This morning I arrived in Geneva for a meeting of consumer groups on how to deal with the problems caused by WIPO(an organization whose aim is to impose increased "intellectual property rights" on the public).
On my next-to-last day in La Paz, I went to see the ancient ruins of Tiwanaku, and Lake Titicaca. My hosts and I hired a taxi for the whole day--it was the only way to go. When we got to Tiwanaku, we took a little too long eating lunch, which forced us to hurry a bit visiting the ruins and the museum.
I am now visiting La Paz, Bolivia. The city is on the edge of the altiplano, starting on the plain at 13000 feet and running down through a connected series of valleys. The result is amazing beauty. Traveling between neighborhoods often means seeing marvelous vistas. The snow-capped mountain Illimani can also be seen from much of the city.
MPs are pushing for faster broadband in the digital economy bill – but also planning to restrict what the public can do with it
On the Internet, proprietary software isn't the only way to lose your freedom. Software as a Service is another way to let someone else have power over your computing.
To pay so much attention to Bill Gates' retirement is missing the point. What really matters is not Gates, nor Microsoft, but the unethical system of restrictions that Microsoft, like many other software companies, imposes on its customers.
The practice of selling license exceptions became a hot topic when I co-signed Knowledge Ecology International's letter warning that Oracle's purchase of MySQL (plus the rest of Sun) might not be good for MySQL.
Many in our community are suspicious of the CodePlex Foundation.
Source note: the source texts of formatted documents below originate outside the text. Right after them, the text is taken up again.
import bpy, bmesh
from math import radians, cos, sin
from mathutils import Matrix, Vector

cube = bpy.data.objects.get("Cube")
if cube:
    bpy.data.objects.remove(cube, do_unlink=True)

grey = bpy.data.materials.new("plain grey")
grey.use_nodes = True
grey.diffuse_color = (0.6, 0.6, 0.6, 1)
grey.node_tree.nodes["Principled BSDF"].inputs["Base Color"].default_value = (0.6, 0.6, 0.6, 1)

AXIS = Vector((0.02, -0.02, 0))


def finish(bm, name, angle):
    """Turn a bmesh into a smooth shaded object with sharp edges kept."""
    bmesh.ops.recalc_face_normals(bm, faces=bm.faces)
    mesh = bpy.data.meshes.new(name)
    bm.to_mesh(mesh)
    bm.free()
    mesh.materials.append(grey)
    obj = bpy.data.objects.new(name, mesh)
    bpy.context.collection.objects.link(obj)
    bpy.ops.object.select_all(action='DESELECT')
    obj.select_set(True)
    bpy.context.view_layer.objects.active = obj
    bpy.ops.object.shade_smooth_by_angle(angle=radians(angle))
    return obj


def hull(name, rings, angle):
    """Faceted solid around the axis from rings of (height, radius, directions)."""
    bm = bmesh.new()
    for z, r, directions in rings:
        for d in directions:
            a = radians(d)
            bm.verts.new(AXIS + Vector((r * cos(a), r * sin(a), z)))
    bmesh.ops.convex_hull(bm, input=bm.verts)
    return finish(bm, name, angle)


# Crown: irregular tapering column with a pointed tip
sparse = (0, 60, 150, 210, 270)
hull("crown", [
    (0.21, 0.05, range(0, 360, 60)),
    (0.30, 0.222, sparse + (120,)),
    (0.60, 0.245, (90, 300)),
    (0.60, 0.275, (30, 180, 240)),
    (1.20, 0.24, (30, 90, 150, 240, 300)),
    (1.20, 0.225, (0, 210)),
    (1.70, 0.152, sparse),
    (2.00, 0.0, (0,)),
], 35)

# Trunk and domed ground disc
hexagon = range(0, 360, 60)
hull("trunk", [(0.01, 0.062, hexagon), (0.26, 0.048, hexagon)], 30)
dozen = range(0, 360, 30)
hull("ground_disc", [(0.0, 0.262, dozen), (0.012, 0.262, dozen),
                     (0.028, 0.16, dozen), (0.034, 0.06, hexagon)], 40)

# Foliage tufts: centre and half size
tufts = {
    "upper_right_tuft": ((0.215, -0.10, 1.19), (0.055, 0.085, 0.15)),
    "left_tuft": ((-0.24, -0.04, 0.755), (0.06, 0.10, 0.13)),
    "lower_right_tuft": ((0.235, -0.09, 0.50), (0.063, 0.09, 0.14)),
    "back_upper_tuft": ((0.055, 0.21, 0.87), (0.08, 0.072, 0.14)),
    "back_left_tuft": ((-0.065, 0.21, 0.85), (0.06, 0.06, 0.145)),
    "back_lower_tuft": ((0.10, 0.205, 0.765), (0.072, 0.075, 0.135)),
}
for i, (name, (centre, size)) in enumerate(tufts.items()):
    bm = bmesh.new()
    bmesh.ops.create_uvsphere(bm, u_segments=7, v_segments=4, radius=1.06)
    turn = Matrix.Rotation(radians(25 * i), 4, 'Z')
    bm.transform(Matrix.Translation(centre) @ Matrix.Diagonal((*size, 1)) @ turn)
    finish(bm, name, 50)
With its board of directors dominated by Microsoft employees and ex-employees, plus apologist Miguel de Icaza, there is plenty of reason to be wary of the organization. But that doesn't prove its actions will be bad.
I have said in speeches that Apple could forcibly impose software changes in Mac OS X, just as Microsoft can with Windows. I heard this in the Mac community, but there is no published information that confirms it, and I now believe that I was misinformed. There is no evidence that Apple has installed software changes without the user's permission.